One of the major problems with a centralized grid is the huge transmission and distribution losses. One of the major reasons for transmission loss is use of material with high resistance for conducting electricity. Also, people tap into the grid illegally without paying for the electricity they consumed. Thus not only do the end consumers get less power but the power producer and distributor are not fully compensated for their services. In India the amount of T&D losses is as high as 50% in some states though the official figure is 23%.
India is going to become a waste dump with noxious gases

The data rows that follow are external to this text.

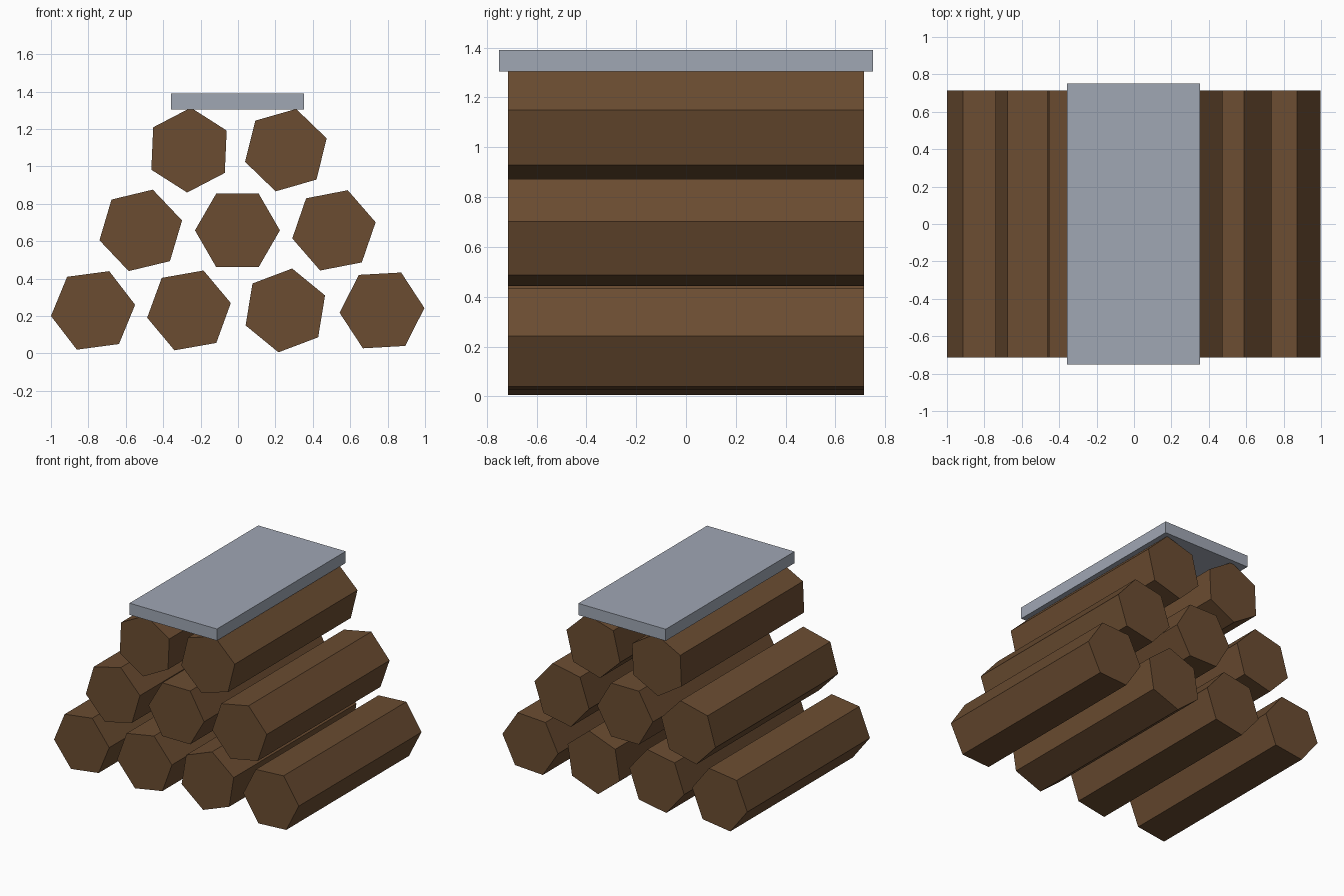
import bpy, math

cube = bpy.data.objects.get("Cube")
if cube:
    bpy.data.objects.remove(cube, do_unlink=True)


def make_material(name, rgb):
    mat = bpy.data.materials.new(name)
    mat.use_nodes = True
    color = (*rgb, 1.0)
    mat.diffuse_color = color
    mat.node_tree.nodes["Principled BSDF"].inputs["Base Color"].default_value = color
    return mat


wood = make_material("brown_wood", (0.147, 0.073, 0.031))
metal = make_material("blue_grey_slab", (0.35, 0.385, 0.455))

LOG_RADIUS, LOG_LENGTH = 0.227, 1.43


def add_log(name, x, z, roll):
    """Six-sided log lying along y, rolled about its axis (degrees)."""
    bpy.ops.mesh.primitive_cylinder_add(vertices=6, radius=LOG_RADIUS, depth=LOG_LENGTH)
    log = bpy.context.object
    log.name = name
    # the primitive's first corner points along its y axis, so offset by a right angle
    log.rotation_euler = (math.pi / 2, math.radians(90 - roll), 0)
    log.location = (x, 0, z)
    log.data.materials.append(wood)


# Stacked rows of logs: height, then (x, roll) for each log
rows = {
    "bottom": (0.23, [(-0.775, 7.6), (-0.262, 10), (0.253, 20.7), (0.77, 3.2)]),
    "middle": (0.658, [(-0.52, 13.5), (-0.003, 0), (0.513, 11)]),
    "top": (1.087, [(-0.262, 27.5), (0.256, 16)]),
}
for row, (z, logs) in rows.items():
    for i, (x, roll) in enumerate(logs, 1):
        add_log(f"{row}_log_{i}", x, z, roll)

# Flat slab resting on the top row
bpy.ops.mesh.primitive_cube_add(size=1, location=(-0.003, 0, 1.347))
slab = bpy.context.object
slab.name = "top_slab"
slab.scale = (0.713, 1.5, 0.086)
slab.data.materials.append(metal)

Power generation in India is coal based mainly generating fly ash and CO2. CO2 is also generated in the use of oil and gas for power generation. Nuclear power plants generate radioactive waste with half life of thousands of years. Though there is no official figure to the amount of nuclear waste generated from the different steps involved in creating nuclear power (mining to reprocessing), an article by MV Ramana and others (Current Science, December 2001) calculates that from Reactor operations intermediate-level waste generated is 280 m3. The amount of fly ash generated is more than 100 million tonnes annually. India does not have a nuclear waste processing plant nor does it have a feasible plan to deal with the growing quantities of fly ash.
The answer is decentralization of power generation. There is not only need to shout it from the rooftops but there is need to use the rooftops to install photo-voltaic panels. According to a 2011 article authored by T.V Ramchandra (Renewable and Sustainable Energy Reviews, 2011), "58% of the geographical area potentially represent the solar hotspots in the country with more than 5 kWh/m2 /day of annual average Global insolation."
For a start lets get households off the grid, lets get common lighting off the grid, lets get schools, colleges and other institutions off the grid.
There is enough rooftops of malls, railway stations and metro stations to generate electricity for basic lighting and some non-essential services for it and places in the vicinity.
Even if some say that decentralized solar is not the answer, it can sure reduce the demand for power. It can enhance the safety of people and of the city. It can decrease our dependency on a centralized grid that can fail. More importantly it can prop up a failure prone centralized grid.
Samir Nazareth writes on environmental and socio-economic issues. He can be contacted at firstname.lastname@example.org . He blogs at www.onaconveyor.blogspot.com